Tuesday, January 8, 2008

Pulling The Trigger On Political Discussions

Pulling The Trigger

by Brian Egeston
brian@barbershopdigest.com

We have a saying here at Barbershop Digest. Once we’re ready to do something, after we’ve pondered and repondered the repercussions, then it’s time to “pull the trigger.”

When we pull the trigger, things usually happen in a big way and we typically get big results. Well, we pulled the trigger on the first issue of Barbershop Digest and there was some initial recoil from the firepower. It seems some people have taken issue with the fact that we put presidential hopeful Barack Obama on the cover with the provocative caption “Please don’t kill this man.” An old Black lady called to cuss me out over the caption. It’s not that I have a problem with old Black ladies cussing me out. I’ve had that all my life.

The issue I have is that people pretend as though this subject is not in the minds of many. Look, this is the Barbershop Digest. We talk about what’s being talked about in the shop. And in the 50 barbershops I’ve visited in the past month, they’re talking about Obama staying alive.

More to that point is the realization that the article is not about Obama being assassinated. It’s about Black folks killing his chances at winning the presidency. It’s my contention, that the people who won’t read the article because of the title, may be the ones we’re talking about in the article who may not vote or who may not be registered to vote.

I hate to think that the old theory is true: If you want to hide something from a Black person, put it in a newspaper. We put Obama’s platform inside the pages of Barbershop Digest and some folks didn’t read it. Unfortunate.

I began to think that I was over the top with the front-page caption. But then I went into the sanctuary and began asking around. The sanctuary being the Black barbershops. And brothers are genuinely afraid that someone will try something stupid if Obama is elected president.

I consulted with media consultant, Lance Robertson who's a Georgia resident and managing director of Robertson Media Group. He’s seen the good, bad and ugly during his more than 25 years involvement in American politics through organizations such as the Young Democrats.
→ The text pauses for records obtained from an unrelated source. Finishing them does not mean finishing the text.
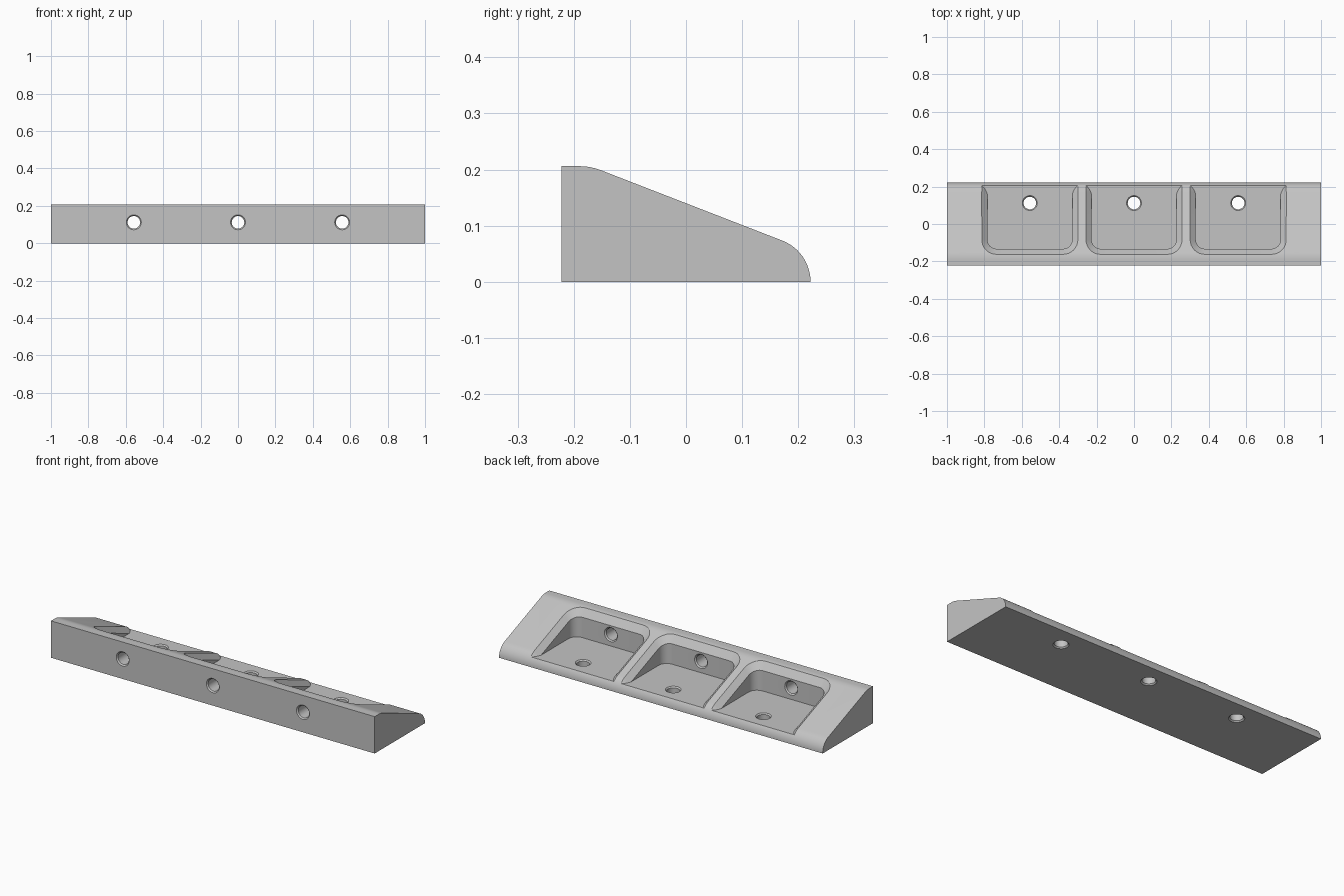
import bpy, bmesh
from math import sin, cos, pi, sqrt, radians
from mathutils import Matrix, Vector

cube = bpy.data.objects.get("Cube")
if cube:
    bpy.data.objects.remove(cube)

SLOPE, LEVEL, TOP = 0.388, 0.14, 0.206      # sloping deck
HALF_Y, NOSE = 0.222, 0.0787                # half depth and nose radius
NOSE_Y = HALF_Y - NOSE
FLOOR = 0.048                               # pocket floor height
BEVEL = 0.03                                # pocket rim chamfer
HALF_W, FRONT_Y, CORNER = 0.257, -0.163, 0.08
SPACING = 0.557

grey = bpy.data.materials.new("light_grey")
grey.use_nodes = True
grey.diffuse_color = (0.55, 0.55, 0.55, 1)
grey.node_tree.nodes["Principled BSDF"].inputs["Base Color"].default_value = (0.55, 0.55, 0.55, 1)


def make_object(name, bm):
    bmesh.ops.recalc_face_normals(bm, faces=bm.faces)
    mesh = bpy.data.meshes.new(name)
    bm.to_mesh(mesh)
    bm.free()
    mesh.materials.append(grey)
    obj = bpy.data.objects.new(name, mesh)
    bpy.context.collection.objects.link(obj)
    return obj


def loft(name, loops):
    """Closed solid skinned through loops of equal length."""
    bm = bmesh.new()
    rings = [[bm.verts.new(p) for p in loop] for loop in loops]
    n = len(rings[0])
    for a, b in zip(rings, rings[1:]):
        for i in range(n):
            j = (i + 1) % n
            bm.faces.new((a[i], a[j], b[j], b[i]))
    bm.faces.new(rings[0])
    bm.faces.new(rings[-1])
    bmesh.ops.remove_doubles(bm, verts=bm.verts, dist=0.0001)
    return make_object(name, bm)


def deck(y):
    """Height of the deck at a given depth."""
    if y < NOSE_Y + NOSE * 0.362:
        return LEVEL - SLOPE * y
    return sqrt(max(0, NOSE ** 2 - (y - NOSE_Y) ** 2))


# Wedge body: side profile with a softened ridge and a round nose
ridge_y = (LEVEL - TOP) / SLOPE
p0, p1 = Vector((ridge_y - 0.02, TOP)), Vector((ridge_y, TOP))
p2 = Vector((ridge_y + 0.019, deck(ridge_y + 0.019)))
profile = [(-HALF_Y, 0), (-HALF_Y, TOP)]
for i in range(7):
    t = i / 6
    profile.append(tuple(p0 * (1 - t) ** 2 + p1 * 2 * t * (1 - t) + p2 * t * t))
for i in range(13):
    a = radians(68.8) * (1 - i / 12)
    profile.append((NOSE_Y + NOSE * cos(a), NOSE * sin(a)))
body = loft("wedge_body", [[(x, y, z) for y, z in profile] for x in (-1, 1)])


# Pocket cutter: open at the nose, rounded inner corners, chamfered rim
def pocket_loop(cx, level):
    half = []
    ys = [0.24] + [0.206 - 0.005 * i for i in range(13)]
    stations = [(y, 0) for y in ys]
    stations += [(None, pi / 2 * i / 8) for i in range(9)]
    for y, a in stations:
        depth = BEVEL if y is None else max(0, min(BEVEL, deck(y) - FLOOR))
        inset = -0.01 if level in ("rim", "top") else depth
        r = CORNER - inset
        x = HALF_W - CORNER + r * cos(a)
        if y is None:
            y = FRONT_Y + CORNER - r * sin(a)
        z = {"floor": FLOOR, "top": 0.4,
             "wall": max(FLOOR, deck(y) - BEVEL) if depth == BEVEL else FLOOR,
             "rim": max(FLOOR, deck(y)) + 0.01}[level]
        half.append((x, y, z))
    return [(cx + x, y, z) for x, y, z in half] + [(cx - x, y, z) for x, y, z in reversed(half)]


# Hole cutter: drilled along its axis with both ends countersunk
def hole(centre, start, end, axis):
    r, rim, over = 0.0335, 0.0065, 0.004
    stations = [(start - over, r + rim + over), (start + rim, r),
                (end - rim, r), (end + over, r + rim + over)]
    loops = []
    for t, rad in stations:
        ring = [(rad * cos(2 * pi * i / 40), rad * sin(2 * pi * i / 40)) for i in range(40)]
        if axis == "Y":
            loops.append([(centre[0] + u, t, centre[1] + v) for u, v in ring])
        else:
            loops.append([(centre[0] + u, centre[1] + v, t) for u, v in ring])
    return loft("hole_cutter", loops)


def cut(cutter):
    mod = body.modifiers.new("cut", 'BOOLEAN')
    mod.operation, mod.solver, mod.object = 'DIFFERENCE', 'EXACT', cutter
    bpy.context.view_layer.objects.active = body
    bpy.ops.object.modifier_apply(modifier=mod.name)
    bpy.data.objects.remove(cutter)


for cx in (-SPACING, 0, SPACING):
    cut(loft("pocket_cutter", [pocket_loop(cx, k) for k in ("floor", "wall", "rim", "top")]))
    cut(hole((cx, 0.112), 0, FLOOR, "Z"))
    cut(hole((cx, 0.112), -HALF_Y, FRONT_Y + BEVEL, "Y"))

# Smooth the rounds, keep the edges crisp
bpy.ops.object.select_all(action='DESELECT')
body.select_set(True)
bpy.context.view_layer.objects.active = body
bpy.ops.object.shade_smooth_by_angle(angle=radians(20))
“The young bright African-American minds have embraced [Obama],” said Robertson. “I think the older African-American minds have yet to embrace him, because for some reason they think he hasn’t paid his dues.” Look to his left and look to his right,” says Robertson. “He is as Black as they get when you compare him to the people he’s running against. Obama’s campaign has been able to connect with the forward thinking masses,” Robertson explained.


Lance Robertston

Then Robertson and I got into the nitty gritty. I asked if an assassination attempt is a serious concern or has America moved on from that?
“It’s a serious concern,” Robertson said. “If you look back at the history of who killed JFK, those powers that be are stilled around…There’s no way the powers that be will let [Obama] win, if they don’t feel comfortable with him in office.”

Robertson is not the only one who shares this concern. While out visiting barbershops, there was almost a moment of silence when we walked in with the magazine. Whatever was being talked about turned quickly to Barack Obama and how we could keep him alive.

And last, I’ve had several comments from readers who say they are voting for the first time and people who want to finally register to vote. That’s what’s going on the shop, that’s what folks are talking about.


Let us hear what you’ve got to say.




1 comment:

LaSalle said...

Brian,

Congratulations to the team at Barbershop Digest for the launch of a fine publication. I wish you all much success in the future. Thank you for a well-constructed view of some of the attitudes in the African-American community that threaten to hinder Barack Obama’s candidacy for the Oval Office. I would submit to you that there is another significant issue that will be a key factor as we move forward towards the November election.

Sen. Obama has displayed considerable substance and poise thus far, and I believe that he has a fresh voice that deserves to be heard. However, there is a group of established Black “leaders” that still exert considerable influence on the minority voting block. Many of these people, U.S. Representative John Lewis and Rev. Al Sharpton for example, are clearly dubious to Obama’s candidacy.

The reasons for this are numerous, and go beyond the question of “Is he Black enough?” Some of these leaders are likely jealous toward a Black man that has garnered such broad support without “paying his dues” as a civil rights advocate. I’m sure that the political ties to the Democratic National Committee will force many prominent voices to maintain the status quo, as you mentioned in your feature, by supporting Hillary Rodham Clinton and the Clinton legacy at all costs. Unfortunately, there will always be a segment of African-Americans that will heed the call of these stale, antiquated voices without conducting their own review of the facts. This inability or unwillingness to think and act independently is not good for Black Americans and it dilutes the strength of our vote. Hopefully, the state of our nation over the last decade will compel people to use their vote wisely and in large numbers during the coming election.

LaSalle Smith